JRH: Max. By far. I was just like him and so was Sammy. I really get him.
I guess Becky was a little hard to write. Because she doesn’t get it and I did. I based her on a friend of mine. A stay at home mom who is super involved in the PTA. I imagined what it would be like if she had my kid.
MJ: One of the things I appreciated a lot about MR is it dives into the day-to-day, the reality of the situation, and educates those who don’t have bipolar disorder. For instance there is a point in the book, when we learn that one way a manic episode may manifest is in the bedroom.
JRH: Yes. Hypersexuality is a huge part of bipolar disorder, especially type one. And that can be unsettling in children and scary for adults.
For myself, I have sometimes wished that that aspect of my illness would go away the most.
I feel overwhelmed by it. I actually wrote a story once where my vagina was this big monster. It can feel like sexuality takes you over. From the outside that can seem fun – and it can be at times – but more often it is frustrating because life still has to happen
MJ: When thinking about intersectionality and mental health, do you feel that bipolar disorder affects men, women, and nonbinary folks differently?
JRH: Well, I didn’t include this in my novel, but my daughter is transgender. When she first started acting out, a lot of it was chalked up to boys being boys. But she’s a girl and I am definitely female, so I think the violent behavior can affect women as much as men. I will say that my father, who likely had bipolar disorder (he was terrified of psychiatrists – in a manic episode at 13 he broke his mother’s arm – it was 1940. They wanted to lobotomize him – it was very in vogue at the time – so he never got treatment) was extremely violent. But he didn’t have meds and therapy and the stigma, as bad as it is now, was much, much worse when he was young.
So maybe testosterone added fuel to the bipolar fire, but I think that the experience of bipolar disorder can be intense for anyone. And, of course, I’m writing from my experience.
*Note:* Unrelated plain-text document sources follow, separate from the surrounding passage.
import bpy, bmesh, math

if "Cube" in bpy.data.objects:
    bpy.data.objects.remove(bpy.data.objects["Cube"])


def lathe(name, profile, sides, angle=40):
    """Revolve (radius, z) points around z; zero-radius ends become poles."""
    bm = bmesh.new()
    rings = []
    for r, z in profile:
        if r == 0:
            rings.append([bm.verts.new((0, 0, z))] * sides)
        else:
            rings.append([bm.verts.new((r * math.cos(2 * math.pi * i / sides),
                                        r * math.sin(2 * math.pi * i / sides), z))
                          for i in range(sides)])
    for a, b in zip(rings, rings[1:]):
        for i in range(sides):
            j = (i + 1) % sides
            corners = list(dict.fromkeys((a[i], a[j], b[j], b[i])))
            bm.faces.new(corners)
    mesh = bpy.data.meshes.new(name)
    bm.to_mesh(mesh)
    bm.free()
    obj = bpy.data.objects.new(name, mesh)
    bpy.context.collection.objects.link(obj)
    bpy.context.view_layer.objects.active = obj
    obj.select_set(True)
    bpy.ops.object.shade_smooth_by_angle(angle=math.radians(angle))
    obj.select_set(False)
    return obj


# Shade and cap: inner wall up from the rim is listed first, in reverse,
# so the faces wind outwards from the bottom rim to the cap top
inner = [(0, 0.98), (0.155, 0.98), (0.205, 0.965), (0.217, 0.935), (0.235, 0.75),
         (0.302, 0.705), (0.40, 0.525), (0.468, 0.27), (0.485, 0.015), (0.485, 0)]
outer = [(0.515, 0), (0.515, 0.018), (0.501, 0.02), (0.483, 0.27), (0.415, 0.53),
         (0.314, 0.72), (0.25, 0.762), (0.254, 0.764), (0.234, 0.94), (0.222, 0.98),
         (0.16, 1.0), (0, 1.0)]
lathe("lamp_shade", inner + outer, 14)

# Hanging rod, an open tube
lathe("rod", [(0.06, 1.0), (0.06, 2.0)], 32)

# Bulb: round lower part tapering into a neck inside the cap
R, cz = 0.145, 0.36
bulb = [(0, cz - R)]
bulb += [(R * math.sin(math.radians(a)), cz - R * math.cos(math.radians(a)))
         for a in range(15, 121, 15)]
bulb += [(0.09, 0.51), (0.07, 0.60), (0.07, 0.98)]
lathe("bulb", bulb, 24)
People experience bipolar disorder in many different ways. For example, now, when manic, I am more likely to write or repaint my house or make dozens of crafts.
I wrote the bulk of this book while hypomanic and in 3 weeks. Then it took 2 years to make it make sense. My sister is a huge help to me with editing. I am dyslexic. My spelling is awful. She reads almost everything before I send it out. But none of the characters are based on her, really.
MJ: Did you involve your family in the process of writing and editing? Discuss it with them at all?
JRH: Yes. When I write about my kids, I always read them the parts about them and ask permission, even if it is fictional. My older kids are very private so there is much less about them in my writing. Sammy loves me to write about her. I wrote an article about her transition that went viral and then was purchased by a textbook company and she loves it.
My husband will listen to me read aloud, which is a big part of my editing process.
He’s also nothing like Jake. He’s more like Noah.
MJ: What would you want your readers to take away most from the book?
JRH: Mental illness is just like any other illness. It isn’t a moral failing or something to feel ashamed of. People with mental illness can do anything if they get support. My daughter wants to be the first transgender bipolar woman in space. As long as she takes her meds, I’m good with that.
MJ: Max’s suicide attempt is a shocking early moment.
JRH: Max’s suicide attempt is very shocking because he gets very angry over what many adults probably see as nothing. But when you have bipolar disorder, sounds and textures and tastes can be amplified, especially in children. We tend to dismiss how difficult the world is for children and idealize childhood as this great time when we had no bills. But the reality is that children have little say in their lives. If someone is irritating an adult, they can walk away. Children often can’t. So in the scene with Max’s suicide attempt, we see all the “small” things that build up to his explosive and impulsive decision to attempt suicide. I think from Max’s perspective; it makes a certain amount of sense. The world is very overwhelming and unfair in his eyes.
You can find Judy Ryan Hall on Twitter. Her book, Max Runs is available online at Barnes & Noble, Amazon, and elsewhere.